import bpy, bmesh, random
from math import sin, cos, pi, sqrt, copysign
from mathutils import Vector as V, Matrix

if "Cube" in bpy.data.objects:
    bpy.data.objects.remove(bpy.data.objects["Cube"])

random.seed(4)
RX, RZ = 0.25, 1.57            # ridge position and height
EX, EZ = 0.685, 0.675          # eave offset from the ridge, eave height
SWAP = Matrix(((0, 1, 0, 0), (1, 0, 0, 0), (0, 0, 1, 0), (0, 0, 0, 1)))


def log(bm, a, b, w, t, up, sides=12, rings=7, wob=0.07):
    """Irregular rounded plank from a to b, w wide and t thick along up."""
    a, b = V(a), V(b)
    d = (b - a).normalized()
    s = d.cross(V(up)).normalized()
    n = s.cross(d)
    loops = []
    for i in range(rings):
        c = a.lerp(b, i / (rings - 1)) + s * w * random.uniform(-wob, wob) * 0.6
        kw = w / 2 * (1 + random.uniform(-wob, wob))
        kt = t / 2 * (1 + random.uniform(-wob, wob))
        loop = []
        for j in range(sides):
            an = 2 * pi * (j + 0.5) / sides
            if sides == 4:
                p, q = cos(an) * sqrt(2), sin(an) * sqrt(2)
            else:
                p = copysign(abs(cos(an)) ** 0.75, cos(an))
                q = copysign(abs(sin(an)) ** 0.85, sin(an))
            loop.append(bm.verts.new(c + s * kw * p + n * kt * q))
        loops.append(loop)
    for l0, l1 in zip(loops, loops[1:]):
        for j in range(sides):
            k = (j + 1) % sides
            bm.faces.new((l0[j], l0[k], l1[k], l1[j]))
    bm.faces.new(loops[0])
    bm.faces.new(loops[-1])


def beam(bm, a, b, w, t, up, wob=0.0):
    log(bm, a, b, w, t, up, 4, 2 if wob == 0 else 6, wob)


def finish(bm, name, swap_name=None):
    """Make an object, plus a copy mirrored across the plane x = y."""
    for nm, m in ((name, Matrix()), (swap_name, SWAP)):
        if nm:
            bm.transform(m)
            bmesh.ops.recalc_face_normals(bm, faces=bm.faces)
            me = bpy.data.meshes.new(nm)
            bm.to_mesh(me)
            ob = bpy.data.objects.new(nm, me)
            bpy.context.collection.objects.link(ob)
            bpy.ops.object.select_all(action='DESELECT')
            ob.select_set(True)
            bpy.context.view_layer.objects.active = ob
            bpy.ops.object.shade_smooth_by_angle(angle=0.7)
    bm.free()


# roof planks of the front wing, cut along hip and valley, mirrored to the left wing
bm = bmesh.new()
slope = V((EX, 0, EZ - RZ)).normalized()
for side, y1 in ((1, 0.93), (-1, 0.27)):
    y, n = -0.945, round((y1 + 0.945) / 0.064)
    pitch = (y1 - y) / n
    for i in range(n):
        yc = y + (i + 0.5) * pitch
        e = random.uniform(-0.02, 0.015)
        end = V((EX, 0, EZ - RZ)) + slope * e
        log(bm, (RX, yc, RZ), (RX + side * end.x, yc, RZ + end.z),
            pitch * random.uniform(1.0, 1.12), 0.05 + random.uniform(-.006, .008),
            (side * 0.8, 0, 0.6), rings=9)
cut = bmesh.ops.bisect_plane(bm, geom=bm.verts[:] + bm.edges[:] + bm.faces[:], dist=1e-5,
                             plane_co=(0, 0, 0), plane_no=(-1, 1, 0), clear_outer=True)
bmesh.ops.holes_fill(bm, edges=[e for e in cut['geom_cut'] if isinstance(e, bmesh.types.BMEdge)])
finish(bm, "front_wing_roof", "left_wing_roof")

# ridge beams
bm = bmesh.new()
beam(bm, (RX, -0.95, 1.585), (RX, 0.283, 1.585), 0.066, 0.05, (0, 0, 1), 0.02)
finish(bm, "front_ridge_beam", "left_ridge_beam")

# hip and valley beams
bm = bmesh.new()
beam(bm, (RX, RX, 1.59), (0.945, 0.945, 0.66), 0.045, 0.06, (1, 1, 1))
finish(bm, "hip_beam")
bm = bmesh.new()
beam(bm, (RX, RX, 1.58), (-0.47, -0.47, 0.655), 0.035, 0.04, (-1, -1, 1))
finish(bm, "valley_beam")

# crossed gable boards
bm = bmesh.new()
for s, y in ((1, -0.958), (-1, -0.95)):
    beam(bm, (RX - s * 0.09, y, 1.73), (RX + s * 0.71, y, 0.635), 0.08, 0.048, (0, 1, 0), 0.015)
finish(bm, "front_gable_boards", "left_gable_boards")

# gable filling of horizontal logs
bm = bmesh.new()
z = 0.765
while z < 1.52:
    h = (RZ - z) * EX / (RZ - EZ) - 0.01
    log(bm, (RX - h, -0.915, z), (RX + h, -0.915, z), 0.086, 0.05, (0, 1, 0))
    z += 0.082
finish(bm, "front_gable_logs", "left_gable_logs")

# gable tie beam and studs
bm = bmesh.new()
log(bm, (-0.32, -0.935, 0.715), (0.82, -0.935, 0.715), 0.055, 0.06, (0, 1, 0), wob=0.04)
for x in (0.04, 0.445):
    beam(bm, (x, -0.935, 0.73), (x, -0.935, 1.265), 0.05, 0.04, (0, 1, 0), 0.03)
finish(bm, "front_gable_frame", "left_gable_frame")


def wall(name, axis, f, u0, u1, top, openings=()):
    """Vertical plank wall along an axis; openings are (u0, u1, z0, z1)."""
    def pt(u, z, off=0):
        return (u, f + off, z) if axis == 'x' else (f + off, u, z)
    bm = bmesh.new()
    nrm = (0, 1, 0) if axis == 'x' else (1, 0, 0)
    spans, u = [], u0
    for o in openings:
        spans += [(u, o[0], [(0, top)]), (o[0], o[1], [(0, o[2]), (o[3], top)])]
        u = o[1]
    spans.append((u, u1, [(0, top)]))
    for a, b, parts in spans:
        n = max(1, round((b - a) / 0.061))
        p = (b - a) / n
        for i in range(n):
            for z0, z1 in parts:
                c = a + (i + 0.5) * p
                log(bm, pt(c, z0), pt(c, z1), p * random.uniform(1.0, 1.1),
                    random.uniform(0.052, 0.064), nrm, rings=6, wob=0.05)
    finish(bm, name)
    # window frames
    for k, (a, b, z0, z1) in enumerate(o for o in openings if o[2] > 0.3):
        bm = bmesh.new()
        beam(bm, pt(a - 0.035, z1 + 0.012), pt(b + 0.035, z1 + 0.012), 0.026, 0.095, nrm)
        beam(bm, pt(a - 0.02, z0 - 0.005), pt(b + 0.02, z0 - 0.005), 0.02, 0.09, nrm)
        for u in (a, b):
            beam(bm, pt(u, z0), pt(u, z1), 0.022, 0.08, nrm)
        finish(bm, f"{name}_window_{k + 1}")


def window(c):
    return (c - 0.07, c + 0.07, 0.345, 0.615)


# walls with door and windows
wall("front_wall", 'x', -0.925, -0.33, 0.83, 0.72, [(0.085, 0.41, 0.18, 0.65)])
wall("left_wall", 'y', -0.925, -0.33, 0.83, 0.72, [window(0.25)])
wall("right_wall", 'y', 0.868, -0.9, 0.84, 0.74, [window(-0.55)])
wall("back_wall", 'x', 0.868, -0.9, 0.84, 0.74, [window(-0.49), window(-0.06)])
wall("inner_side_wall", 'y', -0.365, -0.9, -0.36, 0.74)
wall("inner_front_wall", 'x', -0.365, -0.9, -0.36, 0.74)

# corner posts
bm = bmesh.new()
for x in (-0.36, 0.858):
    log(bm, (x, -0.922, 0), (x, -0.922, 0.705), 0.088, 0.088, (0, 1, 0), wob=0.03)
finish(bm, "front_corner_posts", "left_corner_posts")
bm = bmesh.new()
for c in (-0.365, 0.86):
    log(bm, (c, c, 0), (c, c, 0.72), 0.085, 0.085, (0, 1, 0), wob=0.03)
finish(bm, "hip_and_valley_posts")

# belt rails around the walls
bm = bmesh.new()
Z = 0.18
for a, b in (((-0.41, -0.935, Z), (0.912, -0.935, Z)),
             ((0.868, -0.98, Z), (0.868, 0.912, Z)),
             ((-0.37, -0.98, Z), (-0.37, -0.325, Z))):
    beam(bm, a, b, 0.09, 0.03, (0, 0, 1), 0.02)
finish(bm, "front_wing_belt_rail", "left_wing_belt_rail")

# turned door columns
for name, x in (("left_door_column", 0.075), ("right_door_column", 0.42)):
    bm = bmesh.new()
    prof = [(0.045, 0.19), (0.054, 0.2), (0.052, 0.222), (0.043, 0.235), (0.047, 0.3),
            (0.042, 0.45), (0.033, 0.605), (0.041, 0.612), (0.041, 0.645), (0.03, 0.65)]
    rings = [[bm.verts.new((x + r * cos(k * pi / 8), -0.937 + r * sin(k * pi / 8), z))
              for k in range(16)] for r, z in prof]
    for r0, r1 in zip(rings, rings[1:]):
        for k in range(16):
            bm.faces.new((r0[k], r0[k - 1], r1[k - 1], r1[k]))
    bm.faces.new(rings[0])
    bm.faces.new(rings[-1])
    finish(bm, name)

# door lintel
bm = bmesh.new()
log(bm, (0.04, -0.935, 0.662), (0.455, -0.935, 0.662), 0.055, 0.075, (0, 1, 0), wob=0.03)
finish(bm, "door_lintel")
·····
Give again, word for word, every line of the listing above from the one with "an = 2 * pi * (j + 0.5) / sides" to the one with "bpy.context.collection.objects.link(ob)", both inclusive, and nothing beyond them.

            an = 2 * pi * (j + 0.5) / sides
            if sides == 4:
                p, q = cos(an) * sqrt(2), sin(an) * sqrt(2)
            else:
                p = copysign(abs(cos(an)) ** 0.75, cos(an))
                q = copysign(abs(sin(an)) ** 0.85, sin(an))
            loop.append(bm.verts.new(c + s * kw * p + n * kt * q))
        loops.append(loop)
    for l0, l1 in zip(loops, loops[1:]):
        for j in range(sides):
            k = (j + 1) % sides
            bm.faces.new((l0[j], l0[k], l1[k], l1[j]))
    bm.faces.new(loops[0])
    bm.faces.new(loops[-1])


def beam(bm, a, b, w, t, up, wob=0.0):
    log(bm, a, b, w, t, up, 4, 2 if wob == 0 else 6, wob)


def finish(bm, name, swap_name=None):
    """Make an object, plus a copy mirrored across the plane x = y."""
    for nm, m in ((name, Matrix()), (swap_name, SWAP)):
        if nm:
            bm.transform(m)
            bmesh.ops.recalc_face_normals(bm, faces=bm.faces)
            me = bpy.data.meshes.new(nm)
            bm.to_mesh(me)
            ob = bpy.data.objects.new(nm, me)
            bpy.context.collection.objects.link(ob)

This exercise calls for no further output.